Task to complete: Keep the wording of every entry exactly as it is while leaving the pictures out of your copy.

--------------------------------

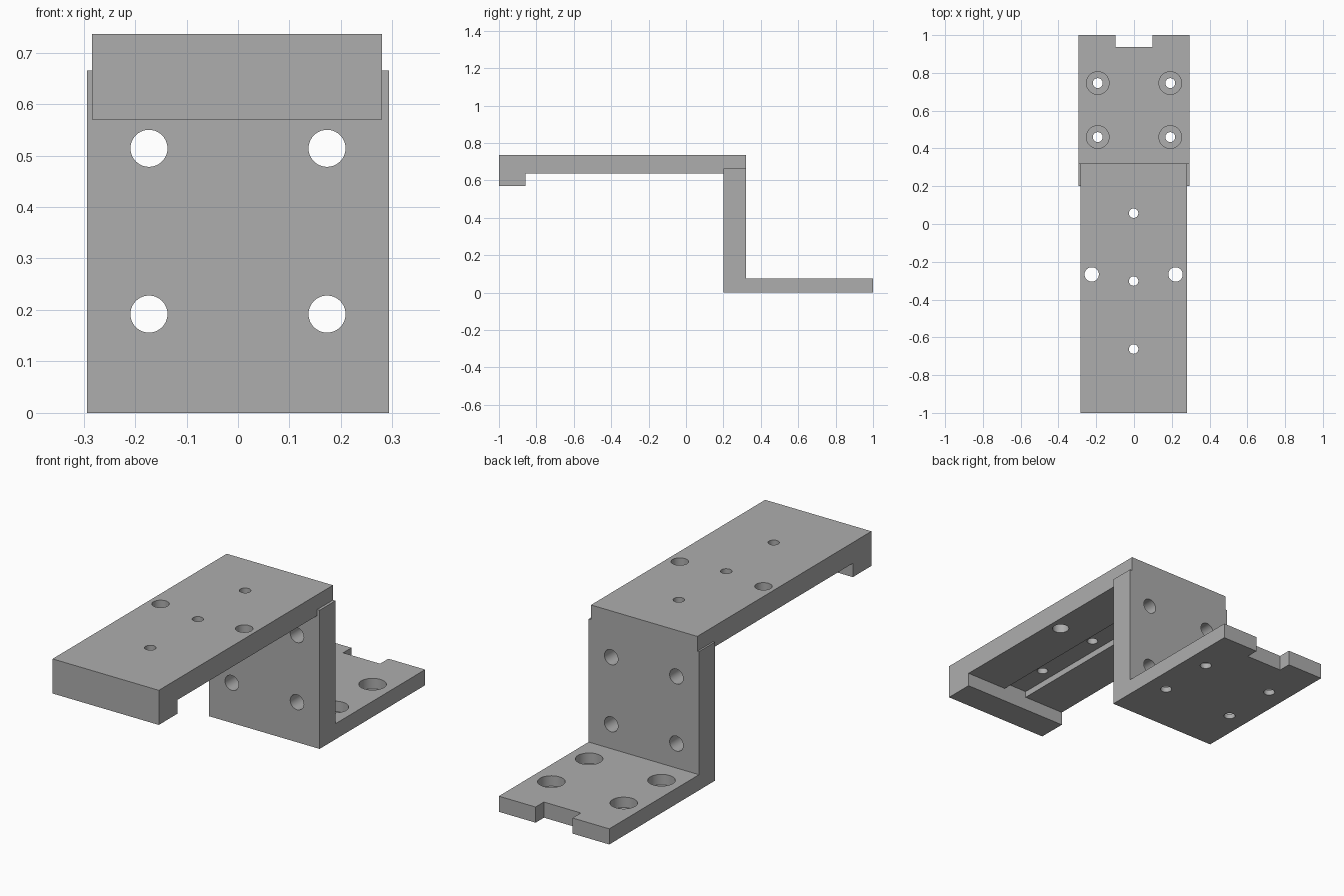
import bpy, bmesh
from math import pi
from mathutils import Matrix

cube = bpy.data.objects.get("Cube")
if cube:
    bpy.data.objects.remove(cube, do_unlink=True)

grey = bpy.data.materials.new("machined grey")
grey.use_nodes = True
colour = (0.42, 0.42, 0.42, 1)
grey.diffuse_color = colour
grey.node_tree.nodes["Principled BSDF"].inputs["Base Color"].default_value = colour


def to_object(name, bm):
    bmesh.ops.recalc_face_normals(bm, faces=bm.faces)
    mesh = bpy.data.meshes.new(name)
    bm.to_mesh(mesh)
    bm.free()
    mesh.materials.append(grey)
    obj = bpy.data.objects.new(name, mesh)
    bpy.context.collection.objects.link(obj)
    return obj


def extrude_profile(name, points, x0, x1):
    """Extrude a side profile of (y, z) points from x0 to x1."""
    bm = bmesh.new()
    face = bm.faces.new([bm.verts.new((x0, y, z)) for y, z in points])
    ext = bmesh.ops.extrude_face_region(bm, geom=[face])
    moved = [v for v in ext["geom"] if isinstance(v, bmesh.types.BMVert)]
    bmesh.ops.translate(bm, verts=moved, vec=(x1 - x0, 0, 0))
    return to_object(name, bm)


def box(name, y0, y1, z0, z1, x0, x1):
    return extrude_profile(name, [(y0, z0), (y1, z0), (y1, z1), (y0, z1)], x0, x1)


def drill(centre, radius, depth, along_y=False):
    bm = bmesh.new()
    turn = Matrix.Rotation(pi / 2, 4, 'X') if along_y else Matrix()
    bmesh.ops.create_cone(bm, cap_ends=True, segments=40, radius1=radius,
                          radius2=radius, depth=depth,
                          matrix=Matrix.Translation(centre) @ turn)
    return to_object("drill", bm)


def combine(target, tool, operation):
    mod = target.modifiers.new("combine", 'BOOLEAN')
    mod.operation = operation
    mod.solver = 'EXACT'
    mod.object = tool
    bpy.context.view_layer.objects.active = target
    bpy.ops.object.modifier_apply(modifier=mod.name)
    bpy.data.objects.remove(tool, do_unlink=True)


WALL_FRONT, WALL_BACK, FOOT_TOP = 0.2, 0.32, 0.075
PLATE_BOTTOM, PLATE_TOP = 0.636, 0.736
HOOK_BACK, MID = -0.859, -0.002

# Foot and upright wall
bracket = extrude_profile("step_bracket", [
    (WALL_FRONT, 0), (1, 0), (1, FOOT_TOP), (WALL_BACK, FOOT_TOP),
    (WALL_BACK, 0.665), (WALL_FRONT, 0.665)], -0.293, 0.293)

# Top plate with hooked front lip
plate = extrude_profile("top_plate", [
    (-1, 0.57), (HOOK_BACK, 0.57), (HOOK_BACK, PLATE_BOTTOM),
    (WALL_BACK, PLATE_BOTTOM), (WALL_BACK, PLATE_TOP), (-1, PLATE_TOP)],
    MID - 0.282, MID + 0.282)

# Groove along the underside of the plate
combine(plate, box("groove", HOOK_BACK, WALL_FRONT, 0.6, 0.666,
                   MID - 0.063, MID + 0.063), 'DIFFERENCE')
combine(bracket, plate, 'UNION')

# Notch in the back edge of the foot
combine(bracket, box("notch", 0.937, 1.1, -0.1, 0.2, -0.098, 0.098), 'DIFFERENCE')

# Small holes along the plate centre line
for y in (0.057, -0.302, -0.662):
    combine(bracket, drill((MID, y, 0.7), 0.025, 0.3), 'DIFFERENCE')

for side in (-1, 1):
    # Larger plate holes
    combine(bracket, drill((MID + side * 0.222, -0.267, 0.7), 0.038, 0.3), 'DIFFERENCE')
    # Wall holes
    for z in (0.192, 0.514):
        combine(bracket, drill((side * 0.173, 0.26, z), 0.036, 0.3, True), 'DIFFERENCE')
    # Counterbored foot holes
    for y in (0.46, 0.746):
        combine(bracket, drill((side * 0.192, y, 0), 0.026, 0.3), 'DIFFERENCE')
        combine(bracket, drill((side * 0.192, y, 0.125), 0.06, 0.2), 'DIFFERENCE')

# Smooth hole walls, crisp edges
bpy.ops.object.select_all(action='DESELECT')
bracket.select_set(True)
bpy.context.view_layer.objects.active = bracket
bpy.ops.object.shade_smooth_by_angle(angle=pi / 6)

--------------------------------

Expected answer:
import bpy, bmesh
from math import pi
from mathutils import Matrix

cube = bpy.data.objects.get("Cube")
if cube:
    bpy.data.objects.remove(cube, do_unlink=True)

grey = bpy.data.materials.new("machined grey")
grey.use_nodes = True
colour = (0.42, 0.42, 0.42, 1)
grey.diffuse_color = colour
grey.node_tree.nodes["Principled BSDF"].inputs["Base Color"].default_value = colour


def to_object(name, bm):
    bmesh.ops.recalc_face_normals(bm, faces=bm.faces)
    mesh = bpy.data.meshes.new(name)
    bm.to_mesh(mesh)
    bm.free()
    mesh.materials.append(grey)
    obj = bpy.data.objects.new(name, mesh)
    bpy.context.collection.objects.link(obj)
    return obj


def extrude_profile(name, points, x0, x1):
    """Extrude a side profile of (y, z) points from x0 to x1."""
    bm = bmesh.new()
    face = bm.faces.new([bm.verts.new((x0, y, z)) for y, z in points])
    ext = bmesh.ops.extrude_face_region(bm, geom=[face])
    moved = [v for v in ext["geom"] if isinstance(v, bmesh.types.BMVert)]
    bmesh.ops.translate(bm, verts=moved, vec=(x1 - x0, 0, 0))
    return to_object(name, bm)


def box(name, y0, y1, z0, z1, x0, x1):
    return extrude_profile(name, [(y0, z0), (y1, z0), (y1, z1), (y0, z1)], x0, x1)


def drill(centre, radius, depth, along_y=False):
    bm = bmesh.new()
    turn = Matrix.Rotation(pi / 2, 4, 'X') if along_y else Matrix()
    bmesh.ops.create_cone(bm, cap_ends=True, segments=40, radius1=radius,
                          radius2=radius, depth=depth,
                          matrix=Matrix.Translation(centre) @ turn)
    return to_object("drill", bm)


def combine(target, tool, operation):
    mod = target.modifiers.new("combine", 'BOOLEAN')
    mod.operation = operation
    mod.solver = 'EXACT'
    mod.object = tool
    bpy.context.view_layer.objects.active = target
    bpy.ops.object.modifier_apply(modifier=mod.name)
    bpy.data.objects.remove(tool, do_unlink=True)


WALL_FRONT, WALL_BACK, FOOT_TOP = 0.2, 0.32, 0.075
PLATE_BOTTOM, PLATE_TOP = 0.636, 0.736
HOOK_BACK, MID = -0.859, -0.002

# Foot and upright wall
bracket = extrude_profile("step_bracket", [
    (WALL_FRONT, 0), (1, 0), (1, FOOT_TOP), (WALL_BACK, FOOT_TOP),
    (WALL_BACK, 0.665), (WALL_FRONT, 0.665)], -0.293, 0.293)

# Top plate with hooked front lip
plate = extrude_profile("top_plate", [
    (-1, 0.57), (HOOK_BACK, 0.57), (HOOK_BACK, PLATE_BOTTOM),
    (WALL_BACK, PLATE_BOTTOM), (WALL_BACK, PLATE_TOP), (-1, PLATE_TOP)],
    MID - 0.282, MID + 0.282)

# Groove along the underside of the plate
combine(plate, box("groove", HOOK_BACK, WALL_FRONT, 0.6, 0.666,
                   MID - 0.063, MID + 0.063), 'DIFFERENCE')
combine(bracket, plate, 'UNION')

# Notch in the back edge of the foot
combine(bracket, box("notch", 0.937, 1.1, -0.1, 0.2, -0.098, 0.098), 'DIFFERENCE')

# Small holes along the plate centre line
for y in (0.057, -0.302, -0.662):
    combine(bracket, drill((MID, y, 0.7), 0.025, 0.3), 'DIFFERENCE')

for side in (-1, 1):
    # Larger plate holes
    combine(bracket, drill((MID + side * 0.222, -0.267, 0.7), 0.038, 0.3), 'DIFFERENCE')
    # Wall holes
    for z in (0.192, 0.514):
        combine(bracket, drill((side * 0.173, 0.26, z), 0.036, 0.3, True), 'DIFFERENCE')
    # Counterbored foot holes
    for y in (0.46, 0.746):
        combine(bracket, drill((side * 0.192, y, 0), 0.026, 0.3), 'DIFFERENCE')
        combine(bracket, drill((side * 0.192, y, 0.125), 0.06, 0.2), 'DIFFERENCE')

# Smooth hole walls, crisp edges
bpy.ops.object.select_all(action='DESELECT')
bracket.select_set(True)
bpy.context.view_layer.objects.active = bracket
bpy.ops.object.shade_smooth_by_angle(angle=pi / 6)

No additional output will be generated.